"""

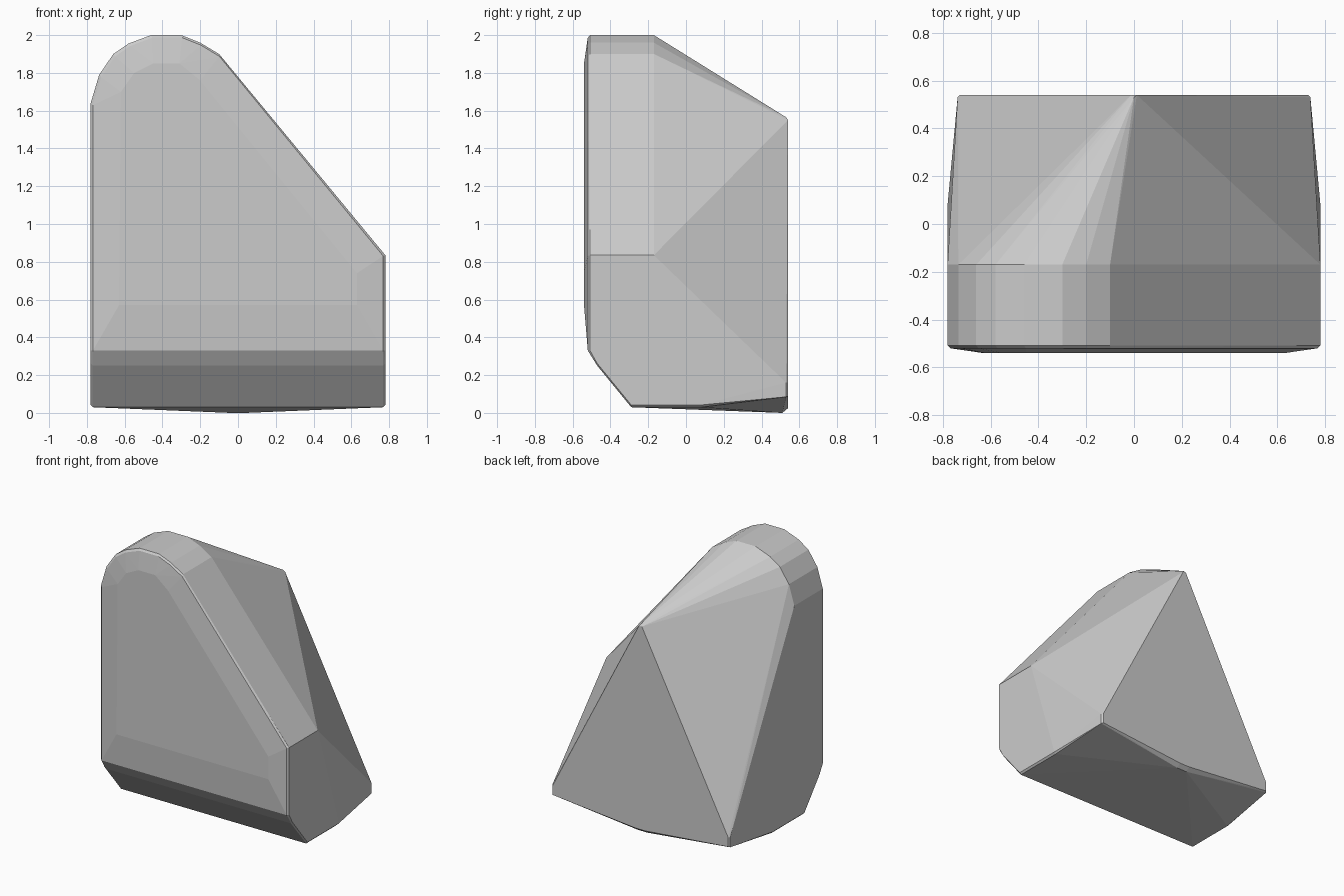
import bpy, bmesh

if "Cube" in bpy.data.objects:
    bpy.data.objects.remove(bpy.data.objects["Cube"])

points = []


def add(x, y, z):
    points.append((x, y, z))


def add_pair(x, y, z):
    add(x, y, z)
    add(-x, y, z)


# Rounded outline of the front slab (x, z), repeated along y
outline = [(0.78, 0.33), (0.78, 0.835), (-0.10, 1.90), (-0.20, 1.96), (-0.30, 2.0),
           (-0.46, 2.0), (-0.58, 1.955), (-0.66, 1.90), (-0.735, 1.79), (-0.78, 1.64),
           (-0.78, 0.33)]
for x, z in outline:
    if z > 0.5:
        add(x, -0.17, z)
    add(x, -0.508, z)
    add(x * 0.985, -0.52, 0.33 + (z - 0.33) * 0.992)

# Shallow raised panel on the front
for x, z in [(-0.63, 0.57), (0.63, 0.57), (0.63, 0.74), (-0.20, 1.76), (-0.31, 1.85),
             (-0.45, 1.85), (-0.55, 1.80), (-0.62, 1.70)]:
    add(x, -0.54, z)

# Sloping lower front and the straight underside edges
for x, dz in [(0.78, 0.012), (0.768, 0.0)]:
    add_pair(x, -0.47, 0.25 + dz)
    add_pair(x, -0.29, 0.03 + dz)
    add_pair(x, 0.08, 0.03 + dz)

# Triangular back: narrow peak, two wide corners, low middle
add_pair(0.012, 0.54, 1.55)
add(0, 0.53, 1.565)
add_pair(0.738, 0.53, 0.085)
add_pair(0.738, 0.53, 0.16)
add_pair(0.728, 0.54, 0.09)
add_pair(0.728, 0.54, 0.16)
add_pair(0.04, 0.54, 0.025)
add_pair(0.04, 0.51, 0.0)

# Wrap all guide points in one convex body
bm = bmesh.new()
for p in points:
    bm.verts.new(p)
hull = bmesh.ops.convex_hull(bm, input=bm.verts)
bmesh.ops.delete(bm, geom=[v for v in bm.verts if not v.link_faces], context='VERTS')
bmesh.ops.dissolve_limit(bm, angle_limit=0.01, verts=bm.verts, edges=bm.edges)
bmesh.ops.recalc_face_normals(bm, faces=bm.faces)
mesh = bpy.data.meshes.new("faceted_rock")
bm.to_mesh(mesh)
bm.free()
obj = bpy.data.objects.new("faceted_rock", mesh)
bpy.context.collection.objects.link(obj)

"""

Copy out every line above where "points" is present.

▸ **Completed exercise**
points = []
    points.append((x, y, z))
# Wrap all guide points in one convex body
for p in points:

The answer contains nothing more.